Morning Joe on Rittenhouse: 'Extraordinarily Difficult for the Prosecution'

November 12th, 2021 10:55 AM

Much as the liberal media might celebrate the conviction of Kyle Rittenhouse — someone, as our Curtis Houck has documented, they have tried to brand as a white-supremacist vigilante — the MSM is grudgingly having to admit that conviction could be unlikely.

On Wednesday, we reported on Morning Joe suggesting that the prosecution's case against Rittenhouse was "falling apart."

Thursday on CNN, co-host John Berman's claim that the trial judge is "bonkers" was refuted by his own expert, who said that the judge's actions were appropriate. Moreover, that expert, defense attorney Joey Jackson, said that Rittenhouse's testimony was "excellent," and that he had helped himself "very much."

Friday, back on Morning Joe, Scarborough and former prosecutor Charles Coleman used the same term—"uphill battle"—to portray the prosecution's predicament. 



Coleman said that the defense should be "feeling pretty good" going into closing arguments. And Scarborough capped the bad news for those calling for a Rittenhouse conviction by saying that things are "going to be extraordinarily difficult for the prosecution."

The lone holdout, trying to make some kind of case against Rittenhouse, was ex-Sen. Claire McCaskill. But the Democrat misstated both the facts and the law. 

As for the law: when Scarborough suggested that the prosecutors had overcharged the case, McCaskill claimed that the lesser charges were automatically included. Except that is not true under Wisconsin law.  Joe Scarborough Claire McCaskill MSNBC Morning Joe 11-12-21

Lesser charges are not automatically included. The prosecution must request permission to allow the jury to consider lesser charges, and the judge has the discretion to permit or deny the request. The Rittenhouse prosecution has submitted such a request, but the judge has not yet ruled on it.

As for the facts: McCaskill claimed that "there is "certainly substantial evidence that Rittenhouse was intent on killing someone."

In fact, no such evidence was introduced. To the contrary, former prosecutor Coleman stated that there was evidence that prior to the shootings, Rittenhouse acted with "appropriate regard for human life."

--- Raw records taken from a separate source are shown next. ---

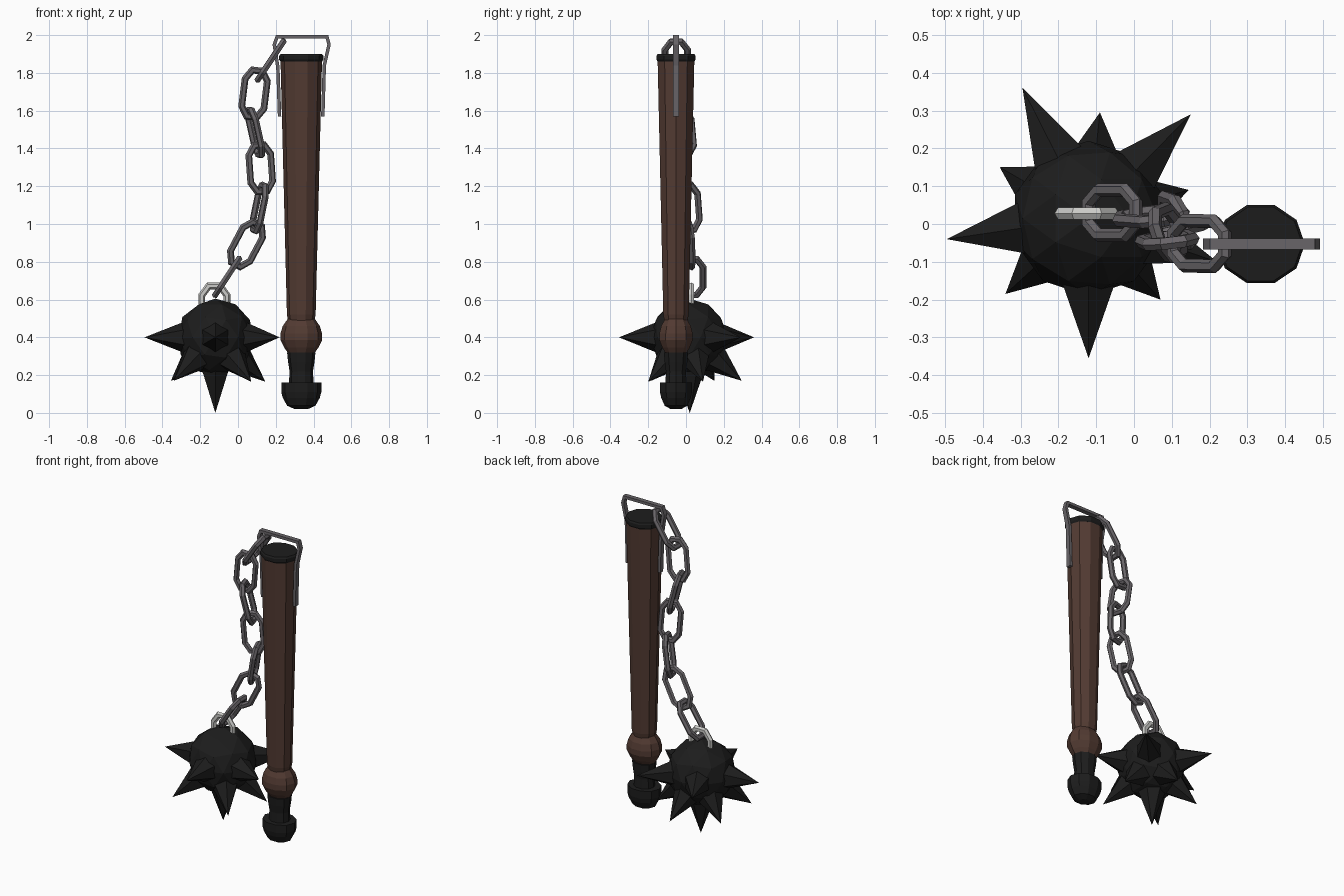
import bpy, bmesh, math
from mathutils import Vector, Matrix

if "Cube" in bpy.data.objects:
    bpy.data.objects.remove(bpy.data.objects["Cube"])


def mat(name, rgb):
    m = bpy.data.materials.new(name)
    m.diffuse_color = (*rgb, 1)
    m.use_nodes = True
    m.node_tree.nodes["Principled BSDF"].inputs["Base Color"].default_value = m.diffuse_color
    return m


WOOD = mat("brown wood", (0.085, 0.043, 0.032))
BLACK = mat("black iron", (0.012, 0.012, 0.012))
STEEL = mat("grey steel", (0.14, 0.13, 0.14))
BRIGHT = mat("bright steel", (0.6, 0.6, 0.58))


def finish(name, bm, material):
    bmesh.ops.recalc_face_normals(bm, faces=bm.faces)
    me = bpy.data.meshes.new(name)
    bm.to_mesh(me)
    bm.free()
    me.materials.append(material)
    ob = bpy.data.objects.new(name, me)
    bpy.context.collection.objects.link(ob)
    return ob


def skin(bm, rings, closed):
    """Join rings of vertices with quads, capping the ends if open."""
    n = len(rings[0])
    for i in range(len(rings) if closed else len(rings) - 1):
        a, b = rings[i], rings[(i + 1) % len(rings)]
        for j in range(n):
            k = (j + 1) % n
            bm.faces.new((a[j], a[k], b[k], b[j]))
    if not closed:
        bm.faces.new(rings[0])
        bm.faces.new(rings[-1])


def turned(name, profile, material, yscale):
    """Ten-sided turned part on the handle axis, profile = (radius, z)."""
    bm = bmesh.new()
    rings = []
    for r, z in profile:
        rings.append([bm.verts.new((0.335 + r * math.cos(t * math.tau / 10),
                                    -0.053 + r * yscale * math.sin(t * math.tau / 10), z))
                      for t in range(10)])
    skin(bm, rings, False)
    return finish(name, bm, material)


def sweep(name, pts, section, matrix, material, closed):
    """Sweep a section along a flat mitred path; matrix places the path plane."""
    bm = bmesh.new()
    pts = [Vector(p) for p in pts]
    n = len(pts)
    rings = []
    for i, p in enumerate(pts):
        before = pts[i - 1] if closed or i > 0 else 2 * p - pts[1]
        after = pts[(i + 1) % n] if closed or i < n - 1 else 2 * p - pts[i - 1]
        d0, d1 = (p - before).normalized(), (after - p).normalized()
        t = (d0 + d1).normalized()
        side = Vector((-t.y, t.x)) / max(0.5, t.dot(d1))
        rings.append([bm.verts.new(matrix @ Vector((p.x + side.x * s, p.y + side.y * s, h)))
                      for s, h in section])
    skin(bm, rings, closed)
    return finish(name, bm, material)


def tube(r):
    return [(r * math.cos(k * math.tau / 6), r * math.sin(k * math.tau / 6)) for k in range(6)]


def link(name, top, bottom, turn, material, width=0.155, r=0.018):
    """Long eight-cornered chain link between two outer ends."""
    top, bottom = Vector(top), Vector(bottom)
    axis = (top - bottom).normalized()
    turn = math.radians(turn)
    normal = Vector((math.cos(turn), math.sin(turn), 0))
    normal = (normal - axis * normal.dot(axis)).normalized()
    m = Matrix((axis, normal.cross(axis), normal)).transposed().to_4x4()
    m.translation = (top + bottom) / 2
    a, w = (top - bottom).length / 2 - r, width / 2 - r
    quarter = [(a, 0.45 * w), (a - 0.05, w)]
    pts = quarter + [(-x, y) for x, y in reversed(quarter)]
    pts += [(-x, -y) for x, y in pts]
    return sweep(name, pts, tube(r), m, material, True)


# Handle
turned("wooden_shaft", [(0.07, 0.49), (0.076, 0.52), (0.11, 1.87)], WOOD, 0.93)
turned("wooden_knob", [(0.065, 0.31), (0.09, 0.345), (0.11, 0.385), (0.11, 0.42),
                       (0.098, 0.46), (0.07, 0.50)], WOOD, 0.84)
turned("handle_cap", [(0.11, 1.86), (0.117, 1.87), (0.117, 1.89), (0.11, 1.90)], BLACK, 0.93)
turned("grip", [(0.066, 0.14), (0.062, 0.22), (0.07, 0.27), (0.075, 0.32)], BLACK, 0.9)
turned("pommel", [(0.035, 0.02), (0.075, 0.038), (0.098, 0.08), (0.106, 0.11), (0.106, 0.16)],
       BLACK, 0.84)

# Bent strap holding the chain on top of the handle
plane = Matrix(((1, 0, 0, 0), (0, 0, -1, -0.053), (0, 1, 0, 0), (0, 0, 0, 1)))
strap = [(0.22, 1.57), (0.211, 1.83), (0.192, 1.95), (0.207, 1.991), (0.471, 1.991),
         (0.482, 1.95), (0.457, 1.84), (0.449, 1.57)]
sweep("top_strap", strap, [(-0.009, -0.015), (0.009, -0.015), (0.009, 0.015), (-0.009, 0.015)],
      plane, STEEL, False)

# Chain: top end, bottom end, direction the link faces
chain = [((0.25, -0.053, 1.98), (0.095, -0.05, 1.75), 0),
         ((0.105, -0.05, 1.83), (0.07, -0.035, 1.55), 97),
         ((0.06, -0.035, 1.62), (0.12, -0.01, 1.35), 18),
         ((0.11, -0.02, 1.435), (0.13, -0.01, 1.155), 103),
         ((0.14, 0.0, 1.22), (0.085, 0.02, 0.95), 18),
         ((0.11, 0.015, 1.015), (-0.02, 0.025, 0.77), 103),
         ((0.015, 0.03, 0.83), (-0.13, 0.03, 0.61), 0)]
for i, (a, b, turn) in enumerate(chain):
    link(f"chain_link_{i + 1}", a, b, turn, STEEL)

# Shackle on the ball
link("ball_shackle", (-0.125, 0.028, 0.69), (-0.125, 0.028, 0.5), 90, BRIGHT, 0.17)

# Ball
CENTRE = Vector((-0.12, 0.015, 0.4))
bm = bmesh.new()
bmesh.ops.create_icosphere(bm, subdivisions=2, radius=0.205, matrix=Matrix.Translation(CENTRE))
finish("iron_ball", bm, BLACK)

# Spikes: a level row, a lower row and one straight down
tips = [(-0.12, -0.355, 0.4), (-0.495, -0.04, 0.4), (-0.295, 0.36, 0.4), (0.15, 0.29, 0.4),
        (0.22, -0.10, 0.4),
        (-0.09, 0.295, 0.17), (-0.355, 0.15, 0.17), (-0.34, -0.185, 0.17), (0.07, -0.2, 0.165),
        (0.145, 0.09, 0.165), (-0.12, 0.02, 0.0)]
for i, tip in enumerate(tips):
    d = Vector(tip) - CENTRE
    depth = d.length - 0.14
    m = Matrix.Translation(CENTRE + d.normalized() * (0.14 + depth / 2)) @ \
        d.to_track_quat('Z', 'Y').to_matrix().to_4x4()
    bm = bmesh.new()
    bmesh.ops.create_cone(bm, cap_ends=True, segments=6, radius1=0.093, radius2=0,
                          depth=depth, matrix=m)
    bmesh.ops.remove_doubles(bm, verts=bm.verts, dist=0.0005)
    finish(f"spike_{i + 1}", bm, BLACK)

If and when Rittenhouse is acquitted on some or all charges, stand by for liberal gnashing of teeth rivaling that on Election Night when Republican Glenn Youngkin defeated Democrat Terry McAuliffe for the Virginia governorship!

On Morning Joe, former prosecutor Charles Coleman, and Joe Scarborough admitting that the prosecution is facing an "uphill battle" in attempting to convict Kyle Rittenhouse was sponsored in part by Tylenol, Amazon, Ameriprise, and Comcast.

Here's the transcript.

Morning Joe
6:04 am ET

JOE SCARBOROUGH: Let's bring in right now former prosecutor Charles Coleman. 

. . . 

CHARLES COLEMAN: If I'm the defense on this case, I think I'm feeling pretty good going into [closing arguments], because one of the things you have to realize is, all they need to be able to sway one juror, and I think in this case they may have more than one.  

. . . 

The defense is going to bring up everything, every step, every minute, every action that Kyle Rittenhouse took, even before the confrontation which showed that he was acting in a way where he had actually the appropriate regard for human life, and that he acted, according to them, it's going to be a matter of self-defense. So that's the uphill battle that the prosecution's going to have to climb.

. . . 

SCARBOROUGH: If you were given the fact pattern that we have here. Would you have -- what charges would you have brought, what challenges would you have had, and do you think in this case it's been an uphill battle for the prosecution since day one?

. . . 

CLAIRE MCCASKILL: What you always have to remember when you're charging a homicide case, is that in the charge, you are including other charges. 

And it's all about state of mind. Whether it is intentionally, whether it is recklessly, whether it's negligently. And so, I am not sure this prosecutor mischarged the case, because he's going to have an opportunity to argue whichever state of mind he thinks the strongest evidence presents. And there's nothing wrong with arguing, obviously. There's certainly substantial evidence that he was intent on killing someone, as he roamed the streets with his military-style weapons.
. . . 

SCARBOROUGH: So Claire, as you look at the charges for murder. In each one of the cases, you see the defense has effectively called witnesses and others to suggest that, actually, Rittenhouse was being charged at, or felt like he was. So, that is going to be extraordinarly difficult for the prosecution.